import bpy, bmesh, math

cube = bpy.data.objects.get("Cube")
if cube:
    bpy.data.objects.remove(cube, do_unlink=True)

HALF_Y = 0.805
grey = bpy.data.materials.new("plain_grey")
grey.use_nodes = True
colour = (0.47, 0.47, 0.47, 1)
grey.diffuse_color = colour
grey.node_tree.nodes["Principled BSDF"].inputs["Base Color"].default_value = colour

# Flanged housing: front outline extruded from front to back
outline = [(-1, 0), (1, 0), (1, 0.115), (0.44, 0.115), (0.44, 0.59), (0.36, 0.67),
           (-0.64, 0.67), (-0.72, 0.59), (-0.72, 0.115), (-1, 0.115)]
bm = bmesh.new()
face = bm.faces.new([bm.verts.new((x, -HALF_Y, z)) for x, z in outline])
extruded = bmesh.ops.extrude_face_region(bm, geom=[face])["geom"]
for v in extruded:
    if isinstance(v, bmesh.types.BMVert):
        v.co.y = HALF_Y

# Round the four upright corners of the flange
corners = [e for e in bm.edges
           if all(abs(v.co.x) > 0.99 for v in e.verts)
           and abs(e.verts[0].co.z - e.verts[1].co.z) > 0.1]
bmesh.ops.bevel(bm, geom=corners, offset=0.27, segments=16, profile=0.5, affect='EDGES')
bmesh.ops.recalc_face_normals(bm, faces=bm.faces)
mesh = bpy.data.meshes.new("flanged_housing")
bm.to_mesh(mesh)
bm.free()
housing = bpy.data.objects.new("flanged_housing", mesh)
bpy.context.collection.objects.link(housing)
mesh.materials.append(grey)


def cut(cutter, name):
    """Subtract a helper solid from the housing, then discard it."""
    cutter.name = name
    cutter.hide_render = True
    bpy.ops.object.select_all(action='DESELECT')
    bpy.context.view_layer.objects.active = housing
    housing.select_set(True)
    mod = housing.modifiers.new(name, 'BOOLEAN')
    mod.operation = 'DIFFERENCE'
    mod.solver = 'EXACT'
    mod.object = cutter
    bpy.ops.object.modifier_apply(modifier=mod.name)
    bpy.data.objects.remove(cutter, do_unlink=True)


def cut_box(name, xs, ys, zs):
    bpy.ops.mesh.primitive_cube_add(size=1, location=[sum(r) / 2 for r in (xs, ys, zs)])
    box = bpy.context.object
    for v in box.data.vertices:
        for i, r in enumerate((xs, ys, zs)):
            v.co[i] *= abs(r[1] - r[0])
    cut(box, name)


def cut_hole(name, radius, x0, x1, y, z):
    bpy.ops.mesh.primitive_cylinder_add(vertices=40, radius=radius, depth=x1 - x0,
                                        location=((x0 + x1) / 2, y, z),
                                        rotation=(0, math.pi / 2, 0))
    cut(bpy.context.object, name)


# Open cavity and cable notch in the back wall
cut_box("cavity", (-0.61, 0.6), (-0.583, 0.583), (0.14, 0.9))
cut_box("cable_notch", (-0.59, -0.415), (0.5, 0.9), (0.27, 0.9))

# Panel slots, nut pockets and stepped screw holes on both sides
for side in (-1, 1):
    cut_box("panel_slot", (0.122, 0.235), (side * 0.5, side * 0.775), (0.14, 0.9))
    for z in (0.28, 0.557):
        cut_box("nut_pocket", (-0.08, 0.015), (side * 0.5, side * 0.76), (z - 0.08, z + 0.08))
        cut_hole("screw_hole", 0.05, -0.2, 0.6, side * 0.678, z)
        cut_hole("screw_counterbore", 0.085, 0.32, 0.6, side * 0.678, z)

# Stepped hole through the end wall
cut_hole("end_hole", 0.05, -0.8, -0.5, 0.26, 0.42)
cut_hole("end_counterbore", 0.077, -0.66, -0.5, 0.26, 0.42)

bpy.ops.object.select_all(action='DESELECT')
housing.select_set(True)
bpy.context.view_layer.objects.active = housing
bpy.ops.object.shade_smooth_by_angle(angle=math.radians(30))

→ ACTION ITEM:
Filter the data down to the lines that contain the string "verts", and copy them.

→ TASK OUTPUT:
face = bm.faces.new([bm.verts.new((x, -HALF_Y, z)) for x, z in outline])
           if all(abs(v.co.x) > 0.99 for v in e.verts)
           and abs(e.verts[0].co.z - e.verts[1].co.z) > 0.1]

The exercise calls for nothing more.